Dropping Lowest Scores in Canvas

In this post, I highlight the score dropping feature of Canvas assignment groups, discuss its approach, and share some background & the obscure details about this feature.

The Feature

One of the benefits of using Canvas’s assignments & grading tools is the option to automatically drop some score(s) from an assignment group. This feature’s most popular use is dropping the lowest scored item in a homework or quiz assignment group. It’s easy to activate this feature for an assignment group with these steps:

  1. Choose Edit from an assignment group’s option menu (triple-dot icon).
  2. Enter “1” in the Lowest Scores box (or a higher number, if you’re feeling generous).
  3. Click “Save”.

For more details and screenshot, please see the Canvas instructor guide about Assignment Group Rules (it also explains the Never Drop rule – to designate assignments that must be kept in the assignment group total score – and the little-used Drop Highest rule). I suspect that learning about the Drop Lowest Scores feature may attract instructors who have yet to use Canvas to calculate their final scores to make the switch. (If you are such an instructor, consider joining & working through our online course for setting up your assignments & grading.)

The Approach

What does it mean to ignore the lowest score in an assignment group? It may seem obvious, but there are (at least) two possible approaches. One approach is to remove the assignment(s) for which a student scored their lowest percentage(s) in an assignment group. Canvas’s approach is to keep the assignment scores that result in the highest possible assignment group subtotal. When all assignments in a group have the same number of possible points, there is no difference in these approaches. But when there are different possible points for assignments in the same group, the approaches sometimes remove different assignments’ scores and produce different assignment group subtotals. The Assignment Group Rules guide offers an example of this type in its preamble (the top section with blue background). Although removing an assignment with a higher percentage goes against a common intuition, Canvas will remove it if doing so results in a higher assignment group subtotal. In other words, Canvas’s approach to dropping the lowest scores is to drop the worst scores.

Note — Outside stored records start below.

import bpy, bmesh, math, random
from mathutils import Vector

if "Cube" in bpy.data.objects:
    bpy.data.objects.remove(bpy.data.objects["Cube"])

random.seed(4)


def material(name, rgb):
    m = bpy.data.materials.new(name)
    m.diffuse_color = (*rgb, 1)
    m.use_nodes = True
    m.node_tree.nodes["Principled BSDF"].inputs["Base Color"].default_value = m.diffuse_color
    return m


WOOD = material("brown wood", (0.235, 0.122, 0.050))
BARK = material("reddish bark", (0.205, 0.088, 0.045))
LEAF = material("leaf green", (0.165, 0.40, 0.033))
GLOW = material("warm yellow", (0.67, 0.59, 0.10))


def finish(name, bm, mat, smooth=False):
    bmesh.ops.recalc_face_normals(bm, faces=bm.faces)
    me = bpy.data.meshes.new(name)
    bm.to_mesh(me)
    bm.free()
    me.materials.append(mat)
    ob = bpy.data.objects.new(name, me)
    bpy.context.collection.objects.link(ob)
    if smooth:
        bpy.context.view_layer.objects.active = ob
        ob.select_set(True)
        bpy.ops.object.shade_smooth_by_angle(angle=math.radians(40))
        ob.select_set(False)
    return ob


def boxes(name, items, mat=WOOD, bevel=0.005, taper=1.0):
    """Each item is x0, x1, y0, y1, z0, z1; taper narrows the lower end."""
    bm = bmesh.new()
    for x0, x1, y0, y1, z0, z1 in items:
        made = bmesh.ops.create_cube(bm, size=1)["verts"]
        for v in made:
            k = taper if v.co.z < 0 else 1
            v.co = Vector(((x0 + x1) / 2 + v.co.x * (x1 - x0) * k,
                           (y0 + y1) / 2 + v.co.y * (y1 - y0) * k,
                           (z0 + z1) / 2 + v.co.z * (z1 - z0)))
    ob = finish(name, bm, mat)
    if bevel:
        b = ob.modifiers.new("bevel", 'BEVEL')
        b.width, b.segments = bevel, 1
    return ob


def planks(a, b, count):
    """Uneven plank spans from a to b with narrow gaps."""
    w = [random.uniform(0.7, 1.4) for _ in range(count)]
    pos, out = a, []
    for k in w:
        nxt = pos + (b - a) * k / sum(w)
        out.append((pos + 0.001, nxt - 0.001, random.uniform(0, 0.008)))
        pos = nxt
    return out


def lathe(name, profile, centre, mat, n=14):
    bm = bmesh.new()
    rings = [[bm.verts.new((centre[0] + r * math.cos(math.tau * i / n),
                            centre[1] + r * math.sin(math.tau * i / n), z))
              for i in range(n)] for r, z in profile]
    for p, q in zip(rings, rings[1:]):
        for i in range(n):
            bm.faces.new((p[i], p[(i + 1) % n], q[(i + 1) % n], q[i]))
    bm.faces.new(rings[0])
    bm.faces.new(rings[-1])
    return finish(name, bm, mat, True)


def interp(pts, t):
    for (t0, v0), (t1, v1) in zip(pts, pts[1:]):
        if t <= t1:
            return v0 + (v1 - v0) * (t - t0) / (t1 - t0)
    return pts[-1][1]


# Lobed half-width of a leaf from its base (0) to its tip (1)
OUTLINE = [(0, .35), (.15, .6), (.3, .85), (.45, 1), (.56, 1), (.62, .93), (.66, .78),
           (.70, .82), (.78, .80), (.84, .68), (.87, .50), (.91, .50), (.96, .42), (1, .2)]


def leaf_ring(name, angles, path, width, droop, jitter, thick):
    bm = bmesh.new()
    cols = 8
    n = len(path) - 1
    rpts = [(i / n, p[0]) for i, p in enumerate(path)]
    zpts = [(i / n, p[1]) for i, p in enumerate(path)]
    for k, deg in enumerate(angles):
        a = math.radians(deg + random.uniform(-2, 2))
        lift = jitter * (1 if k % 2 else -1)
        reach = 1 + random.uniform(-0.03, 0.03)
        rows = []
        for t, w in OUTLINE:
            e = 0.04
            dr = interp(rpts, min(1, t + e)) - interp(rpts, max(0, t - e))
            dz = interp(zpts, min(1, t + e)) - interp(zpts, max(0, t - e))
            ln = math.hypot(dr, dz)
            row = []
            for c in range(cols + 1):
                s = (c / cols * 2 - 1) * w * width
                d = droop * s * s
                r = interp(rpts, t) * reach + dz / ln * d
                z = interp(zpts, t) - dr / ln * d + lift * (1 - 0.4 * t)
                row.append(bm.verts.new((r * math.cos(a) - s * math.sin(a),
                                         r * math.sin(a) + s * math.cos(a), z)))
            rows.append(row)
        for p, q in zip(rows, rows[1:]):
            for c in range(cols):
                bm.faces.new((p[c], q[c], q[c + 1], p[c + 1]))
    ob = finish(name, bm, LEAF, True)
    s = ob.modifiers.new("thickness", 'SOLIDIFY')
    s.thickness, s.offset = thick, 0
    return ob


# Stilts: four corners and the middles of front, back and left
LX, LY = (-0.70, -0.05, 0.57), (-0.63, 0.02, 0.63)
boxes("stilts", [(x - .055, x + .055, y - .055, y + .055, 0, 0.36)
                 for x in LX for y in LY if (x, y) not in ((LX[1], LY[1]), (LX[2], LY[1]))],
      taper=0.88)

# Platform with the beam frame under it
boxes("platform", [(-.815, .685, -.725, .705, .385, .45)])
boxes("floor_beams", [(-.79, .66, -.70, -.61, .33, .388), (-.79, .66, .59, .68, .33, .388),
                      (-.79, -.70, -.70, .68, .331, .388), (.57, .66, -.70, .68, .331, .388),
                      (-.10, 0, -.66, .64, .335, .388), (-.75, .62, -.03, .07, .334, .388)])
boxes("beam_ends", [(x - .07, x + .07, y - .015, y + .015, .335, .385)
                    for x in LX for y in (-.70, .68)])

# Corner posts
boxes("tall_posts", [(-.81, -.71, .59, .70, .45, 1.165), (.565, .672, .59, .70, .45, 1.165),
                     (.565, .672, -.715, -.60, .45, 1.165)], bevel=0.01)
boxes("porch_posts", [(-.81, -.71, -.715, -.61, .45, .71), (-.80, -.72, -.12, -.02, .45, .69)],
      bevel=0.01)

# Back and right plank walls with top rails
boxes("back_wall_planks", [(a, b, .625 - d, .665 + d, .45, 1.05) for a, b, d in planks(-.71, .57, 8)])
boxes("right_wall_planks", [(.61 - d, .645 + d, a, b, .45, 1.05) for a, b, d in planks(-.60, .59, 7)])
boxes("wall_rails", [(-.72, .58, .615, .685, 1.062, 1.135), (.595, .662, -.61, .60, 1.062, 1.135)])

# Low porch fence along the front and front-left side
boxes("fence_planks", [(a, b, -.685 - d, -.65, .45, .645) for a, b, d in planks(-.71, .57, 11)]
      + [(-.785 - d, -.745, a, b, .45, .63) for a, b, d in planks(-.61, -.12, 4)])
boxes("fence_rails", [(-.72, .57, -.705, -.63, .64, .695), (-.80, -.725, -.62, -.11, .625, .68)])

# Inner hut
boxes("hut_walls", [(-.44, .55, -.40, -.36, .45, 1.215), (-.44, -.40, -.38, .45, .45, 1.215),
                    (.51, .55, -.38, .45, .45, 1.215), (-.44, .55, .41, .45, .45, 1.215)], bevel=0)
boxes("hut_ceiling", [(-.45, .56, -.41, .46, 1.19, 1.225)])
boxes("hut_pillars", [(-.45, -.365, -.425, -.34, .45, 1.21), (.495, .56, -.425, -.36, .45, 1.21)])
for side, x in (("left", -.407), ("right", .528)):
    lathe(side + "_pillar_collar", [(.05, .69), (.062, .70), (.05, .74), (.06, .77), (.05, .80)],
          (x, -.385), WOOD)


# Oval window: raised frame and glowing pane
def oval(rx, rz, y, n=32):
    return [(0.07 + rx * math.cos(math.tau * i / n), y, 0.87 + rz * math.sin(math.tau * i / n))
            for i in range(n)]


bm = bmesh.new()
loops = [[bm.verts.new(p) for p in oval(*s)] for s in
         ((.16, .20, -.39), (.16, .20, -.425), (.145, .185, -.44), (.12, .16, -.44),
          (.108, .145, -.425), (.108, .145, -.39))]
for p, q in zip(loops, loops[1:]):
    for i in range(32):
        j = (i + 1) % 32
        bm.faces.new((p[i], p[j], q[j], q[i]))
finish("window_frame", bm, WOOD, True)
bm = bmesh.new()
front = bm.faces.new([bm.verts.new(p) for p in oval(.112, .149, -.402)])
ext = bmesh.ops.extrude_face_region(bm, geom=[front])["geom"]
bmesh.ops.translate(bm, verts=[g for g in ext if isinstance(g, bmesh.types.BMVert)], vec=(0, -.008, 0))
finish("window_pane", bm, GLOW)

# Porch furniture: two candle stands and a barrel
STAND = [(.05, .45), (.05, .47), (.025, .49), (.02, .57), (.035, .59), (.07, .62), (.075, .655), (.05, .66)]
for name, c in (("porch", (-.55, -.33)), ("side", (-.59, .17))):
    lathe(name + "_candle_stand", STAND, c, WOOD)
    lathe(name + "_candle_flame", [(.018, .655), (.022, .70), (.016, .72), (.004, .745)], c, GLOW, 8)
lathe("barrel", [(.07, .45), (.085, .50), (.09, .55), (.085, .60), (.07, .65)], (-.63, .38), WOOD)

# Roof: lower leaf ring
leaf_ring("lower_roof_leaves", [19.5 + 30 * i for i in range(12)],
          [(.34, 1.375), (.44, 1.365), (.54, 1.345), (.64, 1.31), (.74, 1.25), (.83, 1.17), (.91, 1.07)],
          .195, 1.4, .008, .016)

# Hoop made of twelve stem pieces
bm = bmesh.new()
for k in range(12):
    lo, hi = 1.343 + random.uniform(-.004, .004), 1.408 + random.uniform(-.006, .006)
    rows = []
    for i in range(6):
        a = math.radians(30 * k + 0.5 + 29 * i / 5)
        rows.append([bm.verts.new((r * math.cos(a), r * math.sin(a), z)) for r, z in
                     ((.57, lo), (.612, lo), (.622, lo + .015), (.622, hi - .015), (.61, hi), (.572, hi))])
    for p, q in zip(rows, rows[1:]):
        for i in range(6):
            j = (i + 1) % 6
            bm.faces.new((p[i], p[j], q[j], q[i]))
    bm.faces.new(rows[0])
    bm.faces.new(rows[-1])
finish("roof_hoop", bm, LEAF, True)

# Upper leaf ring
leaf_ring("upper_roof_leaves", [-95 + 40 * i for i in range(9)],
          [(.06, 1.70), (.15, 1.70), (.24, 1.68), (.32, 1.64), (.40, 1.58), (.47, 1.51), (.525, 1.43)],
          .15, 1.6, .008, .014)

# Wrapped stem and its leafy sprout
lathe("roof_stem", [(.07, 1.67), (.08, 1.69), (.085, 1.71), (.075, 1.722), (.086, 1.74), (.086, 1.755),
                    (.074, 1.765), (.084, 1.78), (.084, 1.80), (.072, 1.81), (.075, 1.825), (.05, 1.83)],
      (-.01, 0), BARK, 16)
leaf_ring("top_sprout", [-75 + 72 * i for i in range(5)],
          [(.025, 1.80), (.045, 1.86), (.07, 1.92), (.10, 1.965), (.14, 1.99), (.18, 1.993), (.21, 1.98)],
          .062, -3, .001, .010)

Background & Obscure Detail 

The impetus for me to write this post was research I did while in conversation with an instructor who found differences between Canvas’s quiz subtotal and one they had calculated. Before this conversation, I had assumed that Canvas dropped the assignment with the lowest percentage in the group (it seemed both intuitively plausible mathematically and the plainest meaning of “lowest score”). But the instructor’s example showed that Canvas sometimes dropped assignments that did not have the lowest percentage in the group. I tried my hand in Excel at calculating subtotals with lowest quiz scores dropped and inferred that Canvas was dropping assignments in order to maximize each student’s percentage for the assignment group (because where our subtotals diverged, mine were lower than Canvas’s). Only after that exercise did I realize that the Assignment Group Rules guide linked above clearly states that this is Canvas’s approach. 😅

Curious to know how Canvas achieves its approach, I eventually searched through Canvas source code to read its routine. I was pleased to find a comment in the source code citing an article by Daniel and Jonathan Kane about dropping lowest grades. This article (certainly worth reading if one has some spare time and abundant curiosity) compares approaches, explores counterintuitive cases, and describes algorithms to find the highest possible subtotal that will results from dropping grades. Canvas code implements the bisection algorithm discussed in that article.

I find that the approach Canvas adopts is very persuasive despite running counter to my original intuition in a small number of cases. I hope that this post and the linked resources make clear the what, how, and why of dropping the lowest, i.e. worst, score(s) in Canvas.

Photo by Dan-Cristian Pădureț on Unsplash